TASK BRIEF
Taking the line with "top, 0.015, wood)" as the first and the line with "j = (i + 1) % len(a)" as the last, set down exactly every line in that range from the entries below, and no more.
(DATA PROVIDED Opens)
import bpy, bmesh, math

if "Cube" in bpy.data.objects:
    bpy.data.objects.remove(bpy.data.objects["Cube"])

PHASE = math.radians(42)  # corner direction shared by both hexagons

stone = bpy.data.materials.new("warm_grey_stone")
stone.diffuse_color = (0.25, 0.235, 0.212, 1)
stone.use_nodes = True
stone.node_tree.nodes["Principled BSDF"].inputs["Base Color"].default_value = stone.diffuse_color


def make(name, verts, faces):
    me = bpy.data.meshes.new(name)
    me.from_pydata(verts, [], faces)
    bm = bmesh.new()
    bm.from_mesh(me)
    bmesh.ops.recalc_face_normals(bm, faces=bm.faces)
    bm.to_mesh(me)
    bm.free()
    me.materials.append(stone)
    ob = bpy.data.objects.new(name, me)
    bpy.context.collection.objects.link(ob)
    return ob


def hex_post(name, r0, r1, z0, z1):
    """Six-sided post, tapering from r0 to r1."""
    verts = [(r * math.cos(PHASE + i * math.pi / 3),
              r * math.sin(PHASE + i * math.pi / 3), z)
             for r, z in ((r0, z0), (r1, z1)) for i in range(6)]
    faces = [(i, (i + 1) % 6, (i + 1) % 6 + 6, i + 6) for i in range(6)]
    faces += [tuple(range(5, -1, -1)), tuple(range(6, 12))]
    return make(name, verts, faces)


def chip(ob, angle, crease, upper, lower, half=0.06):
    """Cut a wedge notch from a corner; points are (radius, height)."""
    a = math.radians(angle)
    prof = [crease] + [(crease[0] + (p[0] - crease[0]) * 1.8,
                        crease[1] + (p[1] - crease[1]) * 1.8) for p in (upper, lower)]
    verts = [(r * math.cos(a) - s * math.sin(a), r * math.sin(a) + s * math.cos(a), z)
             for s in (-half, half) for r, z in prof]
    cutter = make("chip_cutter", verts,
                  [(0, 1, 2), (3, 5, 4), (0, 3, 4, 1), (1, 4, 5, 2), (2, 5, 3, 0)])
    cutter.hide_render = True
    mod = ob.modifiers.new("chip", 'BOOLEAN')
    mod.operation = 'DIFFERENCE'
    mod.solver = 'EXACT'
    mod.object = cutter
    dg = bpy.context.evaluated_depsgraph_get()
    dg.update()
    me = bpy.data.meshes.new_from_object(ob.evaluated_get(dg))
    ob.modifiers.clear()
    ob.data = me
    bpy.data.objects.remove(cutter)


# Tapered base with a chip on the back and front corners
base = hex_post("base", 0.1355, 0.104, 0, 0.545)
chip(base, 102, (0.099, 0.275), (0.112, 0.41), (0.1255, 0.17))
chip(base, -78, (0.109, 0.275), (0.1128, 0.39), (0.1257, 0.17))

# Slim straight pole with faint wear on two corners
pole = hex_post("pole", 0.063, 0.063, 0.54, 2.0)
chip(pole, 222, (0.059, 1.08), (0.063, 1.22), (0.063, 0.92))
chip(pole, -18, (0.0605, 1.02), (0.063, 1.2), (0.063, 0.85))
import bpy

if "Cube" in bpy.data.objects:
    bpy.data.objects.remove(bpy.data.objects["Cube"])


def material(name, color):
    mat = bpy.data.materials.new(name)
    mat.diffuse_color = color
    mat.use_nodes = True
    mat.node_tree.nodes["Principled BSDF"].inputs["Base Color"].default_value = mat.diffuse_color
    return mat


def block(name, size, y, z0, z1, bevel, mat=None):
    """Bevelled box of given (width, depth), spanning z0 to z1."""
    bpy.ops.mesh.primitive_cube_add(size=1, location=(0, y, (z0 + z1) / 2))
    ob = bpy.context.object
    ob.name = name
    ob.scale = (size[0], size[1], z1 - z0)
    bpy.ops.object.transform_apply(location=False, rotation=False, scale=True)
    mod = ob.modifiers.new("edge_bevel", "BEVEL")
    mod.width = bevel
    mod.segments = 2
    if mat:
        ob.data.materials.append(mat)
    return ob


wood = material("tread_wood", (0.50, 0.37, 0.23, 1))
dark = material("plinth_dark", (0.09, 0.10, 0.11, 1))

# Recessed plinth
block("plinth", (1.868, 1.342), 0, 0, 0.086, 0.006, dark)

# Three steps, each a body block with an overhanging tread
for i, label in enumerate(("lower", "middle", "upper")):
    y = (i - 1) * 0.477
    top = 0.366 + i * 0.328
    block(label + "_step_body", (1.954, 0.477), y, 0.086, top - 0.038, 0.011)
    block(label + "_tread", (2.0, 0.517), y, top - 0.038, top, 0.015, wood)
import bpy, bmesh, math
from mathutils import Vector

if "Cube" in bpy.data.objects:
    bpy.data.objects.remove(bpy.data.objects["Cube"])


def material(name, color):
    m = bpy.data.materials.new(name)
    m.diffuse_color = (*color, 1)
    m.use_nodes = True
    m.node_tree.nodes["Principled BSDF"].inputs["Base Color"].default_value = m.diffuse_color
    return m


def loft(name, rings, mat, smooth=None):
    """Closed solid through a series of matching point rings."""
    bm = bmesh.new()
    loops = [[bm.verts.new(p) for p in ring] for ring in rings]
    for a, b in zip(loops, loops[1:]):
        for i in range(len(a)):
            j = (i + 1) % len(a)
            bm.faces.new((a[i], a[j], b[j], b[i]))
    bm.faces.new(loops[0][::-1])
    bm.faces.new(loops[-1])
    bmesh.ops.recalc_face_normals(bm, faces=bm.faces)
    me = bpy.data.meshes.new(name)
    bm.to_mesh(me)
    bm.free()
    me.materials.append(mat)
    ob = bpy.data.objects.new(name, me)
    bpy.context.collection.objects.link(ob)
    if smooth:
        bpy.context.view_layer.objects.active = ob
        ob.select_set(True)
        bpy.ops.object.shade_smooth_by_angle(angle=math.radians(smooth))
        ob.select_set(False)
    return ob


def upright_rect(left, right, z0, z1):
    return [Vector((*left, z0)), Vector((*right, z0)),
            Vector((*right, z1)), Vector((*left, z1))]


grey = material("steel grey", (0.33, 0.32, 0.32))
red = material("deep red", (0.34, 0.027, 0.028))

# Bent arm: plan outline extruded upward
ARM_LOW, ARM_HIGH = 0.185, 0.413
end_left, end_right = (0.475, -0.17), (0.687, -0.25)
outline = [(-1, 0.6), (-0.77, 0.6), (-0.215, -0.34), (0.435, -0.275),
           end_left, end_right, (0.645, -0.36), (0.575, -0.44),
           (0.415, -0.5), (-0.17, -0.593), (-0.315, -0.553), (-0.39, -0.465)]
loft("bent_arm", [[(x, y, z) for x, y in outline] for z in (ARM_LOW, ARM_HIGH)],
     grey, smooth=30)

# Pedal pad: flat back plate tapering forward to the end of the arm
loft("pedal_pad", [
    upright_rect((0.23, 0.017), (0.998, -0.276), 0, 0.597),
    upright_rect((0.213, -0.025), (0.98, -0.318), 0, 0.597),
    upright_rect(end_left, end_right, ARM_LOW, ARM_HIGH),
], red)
(DATA PROVIDED Closes)
EXPECTED ANSWER
    block(label + "_tread", (2.0, 0.517), y, top - 0.038, top, 0.015, wood)
import bpy, bmesh, math
from mathutils import Vector

if "Cube" in bpy.data.objects:
    bpy.data.objects.remove(bpy.data.objects["Cube"])


def material(name, color):
    m = bpy.data.materials.new(name)
    m.diffuse_color = (*color, 1)
    m.use_nodes = True
    m.node_tree.nodes["Principled BSDF"].inputs["Base Color"].default_value = m.diffuse_color
    return m


def loft(name, rings, mat, smooth=None):
    """Closed solid through a series of matching point rings."""
    bm = bmesh.new()
    loops = [[bm.verts.new(p) for p in ring] for ring in rings]
    for a, b in zip(loops, loops[1:]):
        for i in range(len(a)):
            j = (i + 1) % len(a)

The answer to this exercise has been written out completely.